The First week
The images below were contributed by 3 different people who were on site during the first week of the 2014 season. They were forwarded to me via Anne Dawes (who was one of the photographers) of Farina Station.
For the next week I’ll be using images shot with “compact” cameras. On about May 18, we expect to begin receiving images from John Rapley, a Seymore photographer, who will be shooting with his Sony cameras.
He is expected to be on site until about the 25th. I’ll be on site myself for a rush trip on May 31 to try to cover the Cricket match week end. All being well, I’ll be back on site from June 8 or 9 until June 15.
The Second week
The images below were contributed by Lorraine Short and Peter Cram. On their return to Adelaide they emailed me the following…
“We have recently returned from 2-1/2 weeks at Farina. We were the first to arrive on a cold, wet and somewhat muddy afternoon but soon joined with others in starting up “the action”. Thus our photos will be limited to this time period. (also there are participants whose cameras are far superior). With this in mind I have only sent a few that may – or may not – be of interest,
For most of the time, Peter was working with the team who were constructing the new shower and toilet block.
My rostered tasks placed me inside the bakery van on most days, serving customers, who had come “seeking bread, buns, pies and some respite from the flies” according to one couple! Sadly, we could not do anything about the flies except make sure that fly nets were firmly on our own heads!
We were unable to ascertain who the couple were on the camel trek.
On our last morning (Monday) Jeff Fulwood and Kevin, plus several assistants with sturdy backs, nudged the cattle truck into position.”
3rd and 4th Week
The following images were contributed by Victorian Photographer John Rapley. He emailed them to me after leaving the outback and regaining communications.
I was hard pushed to select images for this page from the copious excellent range sent to me by John. Once again, we had to wait for the photographer to return to Southern climes before we had adequate communications to do the transfer.
The beautiful image of singing around the campfire – featuring guitarist and composer Peter Cram really sets the scene for John’s contribution, and the wide angle shot of the daily project roundup shows part of the shearer’s quarters very well. The next 4 images were apparently shot during the station tour by Kevin Dawes. The first of these features the remains of an old drover’s shelter.
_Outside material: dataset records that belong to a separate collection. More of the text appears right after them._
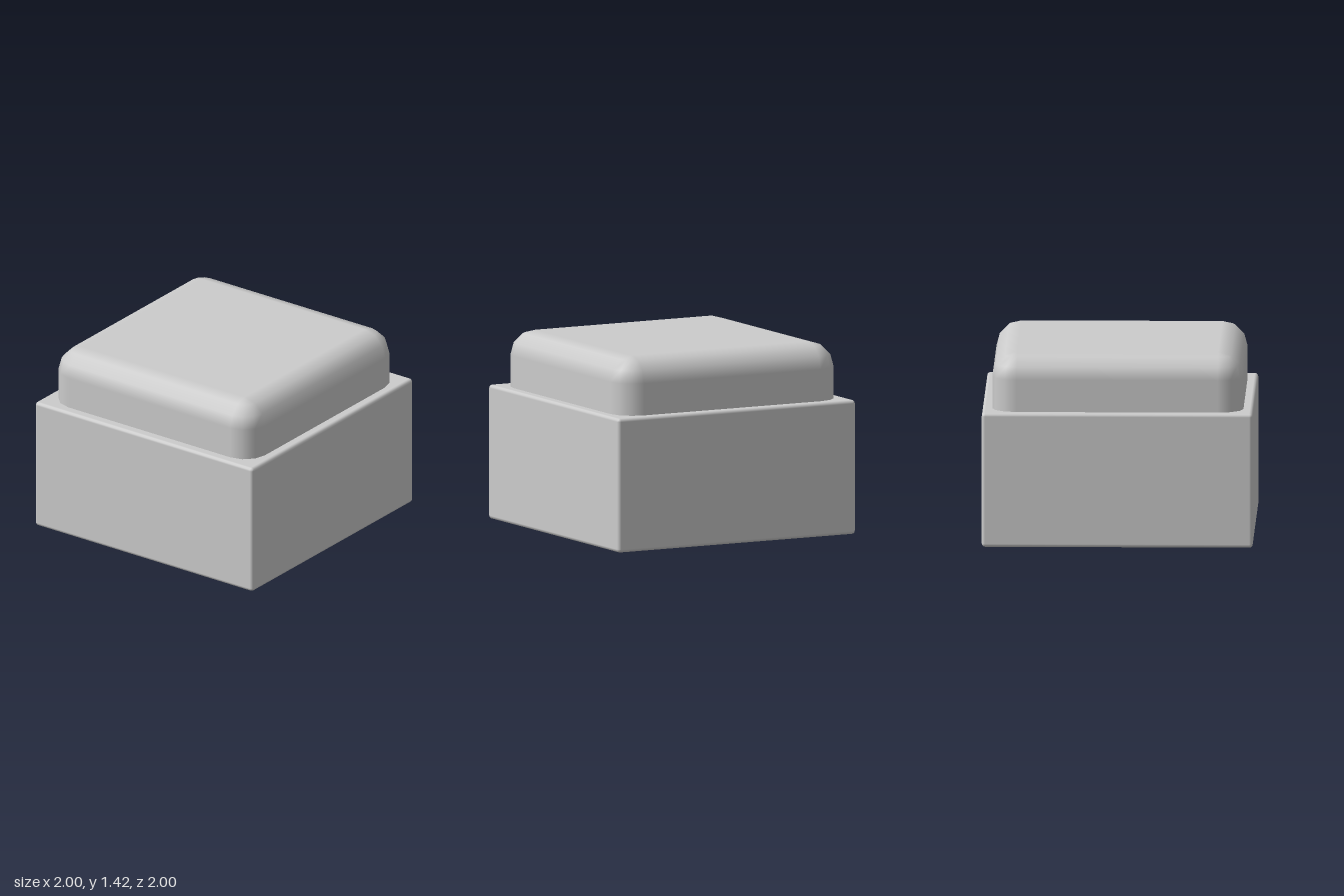
import * as THREE from 'three';

const material = new THREE.MeshStandardMaterial({ color: 0xcccccc });

// Square block with every edge rounded by radius r in n steps,
// built from rounded-square loops stacked from bottom to top.
function roundedBlock(name, half, bottom, top, r, n) {
  const positions = [], normals = [], index = [];
  const core = half - r;
  const perLoop = 4 * (n + 1), loops = 2 * (n + 1);
  const addVertex = (p, q) => { positions.push(...p); normals.push(...q); };

  for (let i = 0; i < loops; i++) {
    const lower = i <= n;
    const phi = (lower ? i - n : i - n - 1) / n * Math.PI / 2;
    const yCore = lower ? bottom + r : top - r;
    for (let corner = 0; corner < 4; corner++) {
      const mid = (corner + 0.5) * Math.PI / 2;
      const cx = Math.sign(Math.cos(mid)) * core, cz = -Math.sign(Math.sin(mid)) * core;
      for (let k = 0; k <= n; k++) {
        const theta = (corner + k / n) * Math.PI / 2;
        const nx = Math.cos(phi) * Math.cos(theta);
        const ny = Math.sin(phi);
        const nz = -Math.cos(phi) * Math.sin(theta);
        addVertex([cx + r * nx, yCore + r * ny, cz + r * nz], [nx, ny, nz]);
      }
    }
  }

  // Flat centres of the bottom and top faces
  const low = loops * perLoop, high = low + 1;
  addVertex([0, bottom, 0], [0, -1, 0]);
  addVertex([0, top, 0], [0, 1, 0]);

  for (let j = 0; j < perLoop; j++) {
    const next = (j + 1) % perLoop;
    for (let i = 0; i < loops - 1; i++) {
      const a = i * perLoop + j, b = i * perLoop + next;
      index.push(a, b, b + perLoop, a, b + perLoop, a + perLoop);
    }
    const last = (loops - 1) * perLoop;
    index.push(low, next, j, high, last + j, last + next);
  }

  const geometry = new THREE.BufferGeometry();
  geometry.setAttribute('position', new THREE.Float32BufferAttribute(positions, 3));
  geometry.setAttribute('normal', new THREE.Float32BufferAttribute(normals, 3));
  geometry.setIndex(index);
  const mesh = new THREE.Mesh(geometry, material);
  mesh.name = name;
  return mesh;
}

export function createModel() {
  const model = new THREE.Group();
  model.name = 'cushionedStool';
  // Crisp box with a fine bevel
  model.add(roundedBlock('base', 1, 0, 1, 0.025, 3));
  // Soft pad sunk into the top of the base
  model.add(roundedBlock('cushion', 0.927, 0.75, 1.423, 0.185, 3));
  return model;
}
Kevin is also seen fishing for Pigmy Perch in the remains of the last rains.
Last year I covered the deliver of the two railway waggons from Quorn. This year Jeff Fullwood has delivered another (this time Cattle) truck. As John illustrates, the same procedure for offloading and setup was successfully implemented.
With the delivery of the new catering van, we have been able to make the underground bakery more accessible to visitors. John shows a group of children leaving after their guided tour. One can see that the bakers in charge certainly enjoy their work!
Week 7 and 8 (the school holidays)
Most of the photographs (below) were from David Linn. The last 2 were from Martin MacLennan.
David tells me that the new (bigger, more powerful, but quieter) generator just installed has cured the oven controller failures that we were experiencing in week 5 or so.
It seems that demand for bakery products during the weeks 7 and 8 (the school holidays) was exceptional. It was quite normal for there to be a queue at the marque door at 8am, waiting for the start of business. On at least 2 occasions, the cupboard was bare by 1pm, so late-comers unfortunately missed out!
It wasn’t because of slackness of the bakers either – they were working like fury… pushing the old oven to capacity.
Martin tells me that at the end of the last week (8) work was begun to improve the old Scotch Oven. Master oven builder Dennis Benson, has come down from Queensland to lend a hand. I understand that (with help from Doug MacLennan and Kevin Dawes), he’ll be replacing the worn and uneven old house bricks from the floor of the oven with new fire-bricks, and re-working the roof of the oven (out the back of the building) to reduce heat loss, and also protect it from water damage after (the occasional) rain.
Doug MacLennan, under instruction from Dennis, is increasing the height of the chimney , and adding a chimney pot to reduce water damage and to improve the oven “breathing” and efficiency. Hopefully less wood will be required to produce the expected higher production demands next (and subsequent years).